Web Summit organisers' email about visa issues
An email, sent out on 2 November 2015 by the organisers of the 2015 Web Summit, informed delegates attending the event that a number of attendees had encountered problems with their visa applications. An excerpt from the email read: "In the previous ten days, a number of visas for our attendees, employees and speakers have been denied or delayed."
The email added: "Please be mindful that all your paperwork needs to be in order, especially if you're travelling to Dublin from China or India." However, no further details were provided.
Similar visa problems during the previous 2014 Web Summit
Anurag Rathor is the founder of Zify, a startup business that enables people to share car journeys. He was denied a visit visa for the 2014 conference. In an interview with Techworld, Rathor explained that he'd spent €3,000 on his visa application.
Based in Hyberedad, India, Rathor said that the application was rejected by the UK government due to 'complications with a hotel in Dublin that was listed as his startup's accommodation during the event.' Commenting on the 2015 conference, Rathor said: "I took the decision not to attend this year…Last year was pathetic." The UK visa enables him to visit both the UK and Ireland under the British-Irish visa scheme for Indian and Chinese nationals.
British-Irish visa scheme for Indians and Chinese
The UK and Ireland have a joint visa scheme that enables Indian and Chinese visitors with a visa to one Country to visit both Countries. However, there can be delays in the processing of visit visas.
UK Immigration Tier 2 Visa and Tier 1 Scheme also criticised
There are also concerns about the difficulties that companies in the UK have in recruiting staff from outside the EU. According to Techworld, government body Tech City UK were given powers to endorse up to 200 individuals annually for the tier 1 exceptional talent visa. However, during the last year only seven have received an endorsement.

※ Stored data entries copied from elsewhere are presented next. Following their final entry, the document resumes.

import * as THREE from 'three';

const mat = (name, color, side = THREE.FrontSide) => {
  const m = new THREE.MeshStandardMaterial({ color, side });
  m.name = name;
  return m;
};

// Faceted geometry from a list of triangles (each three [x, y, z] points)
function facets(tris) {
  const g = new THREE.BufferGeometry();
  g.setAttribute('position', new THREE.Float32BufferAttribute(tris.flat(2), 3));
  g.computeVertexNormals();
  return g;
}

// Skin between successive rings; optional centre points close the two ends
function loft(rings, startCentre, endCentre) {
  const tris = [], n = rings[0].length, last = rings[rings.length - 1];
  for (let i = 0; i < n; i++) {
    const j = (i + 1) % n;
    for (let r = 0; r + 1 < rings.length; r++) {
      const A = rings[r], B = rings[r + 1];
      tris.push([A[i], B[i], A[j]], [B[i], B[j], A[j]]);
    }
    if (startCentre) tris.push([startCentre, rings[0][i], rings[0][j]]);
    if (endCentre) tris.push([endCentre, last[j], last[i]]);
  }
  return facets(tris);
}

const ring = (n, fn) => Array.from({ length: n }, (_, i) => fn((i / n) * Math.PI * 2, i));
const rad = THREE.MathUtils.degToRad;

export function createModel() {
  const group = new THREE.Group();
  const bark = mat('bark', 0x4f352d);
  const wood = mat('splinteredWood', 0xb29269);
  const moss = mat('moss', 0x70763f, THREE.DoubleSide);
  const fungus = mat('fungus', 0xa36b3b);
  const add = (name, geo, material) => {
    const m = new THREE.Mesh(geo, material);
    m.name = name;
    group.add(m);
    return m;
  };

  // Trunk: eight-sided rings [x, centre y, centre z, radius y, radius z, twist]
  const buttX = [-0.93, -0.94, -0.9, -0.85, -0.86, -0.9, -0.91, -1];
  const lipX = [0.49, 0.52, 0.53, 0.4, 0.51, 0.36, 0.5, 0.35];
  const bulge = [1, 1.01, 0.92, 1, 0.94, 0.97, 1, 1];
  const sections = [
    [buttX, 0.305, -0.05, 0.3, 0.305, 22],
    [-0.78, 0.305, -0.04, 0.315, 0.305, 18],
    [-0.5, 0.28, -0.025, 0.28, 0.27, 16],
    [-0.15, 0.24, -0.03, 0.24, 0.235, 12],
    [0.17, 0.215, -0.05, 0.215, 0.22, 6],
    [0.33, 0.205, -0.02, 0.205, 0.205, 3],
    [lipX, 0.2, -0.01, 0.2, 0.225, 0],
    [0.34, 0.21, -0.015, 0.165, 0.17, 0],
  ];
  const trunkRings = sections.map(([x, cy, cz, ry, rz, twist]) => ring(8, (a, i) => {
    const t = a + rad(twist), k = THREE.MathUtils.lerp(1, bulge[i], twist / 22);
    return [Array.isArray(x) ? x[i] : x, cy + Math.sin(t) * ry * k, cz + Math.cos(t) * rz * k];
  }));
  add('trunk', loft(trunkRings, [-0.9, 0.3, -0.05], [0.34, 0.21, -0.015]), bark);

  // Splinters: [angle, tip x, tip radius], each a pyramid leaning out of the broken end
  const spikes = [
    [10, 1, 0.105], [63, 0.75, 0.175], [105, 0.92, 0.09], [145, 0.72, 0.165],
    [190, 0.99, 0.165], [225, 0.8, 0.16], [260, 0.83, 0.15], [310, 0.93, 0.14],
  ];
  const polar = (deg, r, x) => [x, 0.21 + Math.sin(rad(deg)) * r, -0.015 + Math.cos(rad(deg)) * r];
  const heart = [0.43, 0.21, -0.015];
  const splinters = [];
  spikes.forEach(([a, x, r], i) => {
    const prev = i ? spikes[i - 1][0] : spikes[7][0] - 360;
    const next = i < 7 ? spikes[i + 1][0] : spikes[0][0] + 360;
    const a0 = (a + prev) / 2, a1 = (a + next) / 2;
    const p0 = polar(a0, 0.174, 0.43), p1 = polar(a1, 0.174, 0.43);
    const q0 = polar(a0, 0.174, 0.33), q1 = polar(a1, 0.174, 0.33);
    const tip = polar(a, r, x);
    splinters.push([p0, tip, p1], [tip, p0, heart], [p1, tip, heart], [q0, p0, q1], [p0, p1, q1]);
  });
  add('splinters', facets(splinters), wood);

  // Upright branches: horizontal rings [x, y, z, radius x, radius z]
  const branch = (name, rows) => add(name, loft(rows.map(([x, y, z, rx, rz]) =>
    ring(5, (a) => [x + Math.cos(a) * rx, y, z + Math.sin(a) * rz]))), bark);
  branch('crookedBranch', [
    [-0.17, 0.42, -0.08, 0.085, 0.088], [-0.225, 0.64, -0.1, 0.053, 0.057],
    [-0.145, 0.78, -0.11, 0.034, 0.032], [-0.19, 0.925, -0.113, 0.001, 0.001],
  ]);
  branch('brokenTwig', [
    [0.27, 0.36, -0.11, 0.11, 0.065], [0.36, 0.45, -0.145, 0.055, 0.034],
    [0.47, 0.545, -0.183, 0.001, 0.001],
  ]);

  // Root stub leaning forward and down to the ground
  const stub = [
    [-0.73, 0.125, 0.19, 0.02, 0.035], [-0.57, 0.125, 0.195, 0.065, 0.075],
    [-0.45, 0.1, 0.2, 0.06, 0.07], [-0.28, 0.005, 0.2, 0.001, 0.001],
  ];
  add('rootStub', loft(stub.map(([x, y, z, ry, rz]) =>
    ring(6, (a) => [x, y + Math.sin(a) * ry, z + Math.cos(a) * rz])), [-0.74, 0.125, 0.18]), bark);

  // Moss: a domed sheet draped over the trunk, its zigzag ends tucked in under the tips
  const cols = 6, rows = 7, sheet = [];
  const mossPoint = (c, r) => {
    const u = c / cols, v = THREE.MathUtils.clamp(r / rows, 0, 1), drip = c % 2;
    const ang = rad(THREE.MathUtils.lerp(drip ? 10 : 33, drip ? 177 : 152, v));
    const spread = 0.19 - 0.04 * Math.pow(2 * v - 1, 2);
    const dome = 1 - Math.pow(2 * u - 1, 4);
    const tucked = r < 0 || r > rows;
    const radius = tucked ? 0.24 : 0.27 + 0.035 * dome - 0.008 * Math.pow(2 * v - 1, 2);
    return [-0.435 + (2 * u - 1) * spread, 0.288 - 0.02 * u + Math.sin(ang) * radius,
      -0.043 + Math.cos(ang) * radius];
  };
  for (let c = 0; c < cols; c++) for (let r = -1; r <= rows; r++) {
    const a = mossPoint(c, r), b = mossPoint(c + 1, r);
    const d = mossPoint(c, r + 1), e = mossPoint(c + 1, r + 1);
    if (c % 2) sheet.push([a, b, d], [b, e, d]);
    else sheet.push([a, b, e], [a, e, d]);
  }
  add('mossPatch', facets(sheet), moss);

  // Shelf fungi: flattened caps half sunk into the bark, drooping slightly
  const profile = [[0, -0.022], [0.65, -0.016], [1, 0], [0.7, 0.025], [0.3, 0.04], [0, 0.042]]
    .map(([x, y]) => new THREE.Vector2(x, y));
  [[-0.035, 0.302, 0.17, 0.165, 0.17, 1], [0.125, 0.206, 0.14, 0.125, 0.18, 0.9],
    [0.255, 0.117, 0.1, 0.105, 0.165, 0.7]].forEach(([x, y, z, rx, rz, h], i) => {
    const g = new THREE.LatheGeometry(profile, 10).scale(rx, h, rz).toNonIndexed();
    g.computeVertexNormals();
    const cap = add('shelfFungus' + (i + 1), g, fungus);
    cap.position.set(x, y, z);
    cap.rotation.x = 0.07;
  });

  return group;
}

Companies such as Google UK have run into problems recruiting talent from overseas because they had been told by the government in June 2015 that the monthly allocation of Certificates of sponsorship for the tier 2 visa scheme had run out, said Techworld.
In future it seems that the Tier 1 Exceptional Talent Visa, will have an option for companies to recruit five non-EU personnel at once, known as a 'team application.' However, while welcome, this is unlikely to make much difference in reducing the skills shortage.
In 2014, employees of Box, Facebook, Google and Microsoft were some of the 22,119 IT people in attendance at the annual event. Fortunately despite visa problems there were about 42,000 attendees more than ever before at the web summit in Dublin.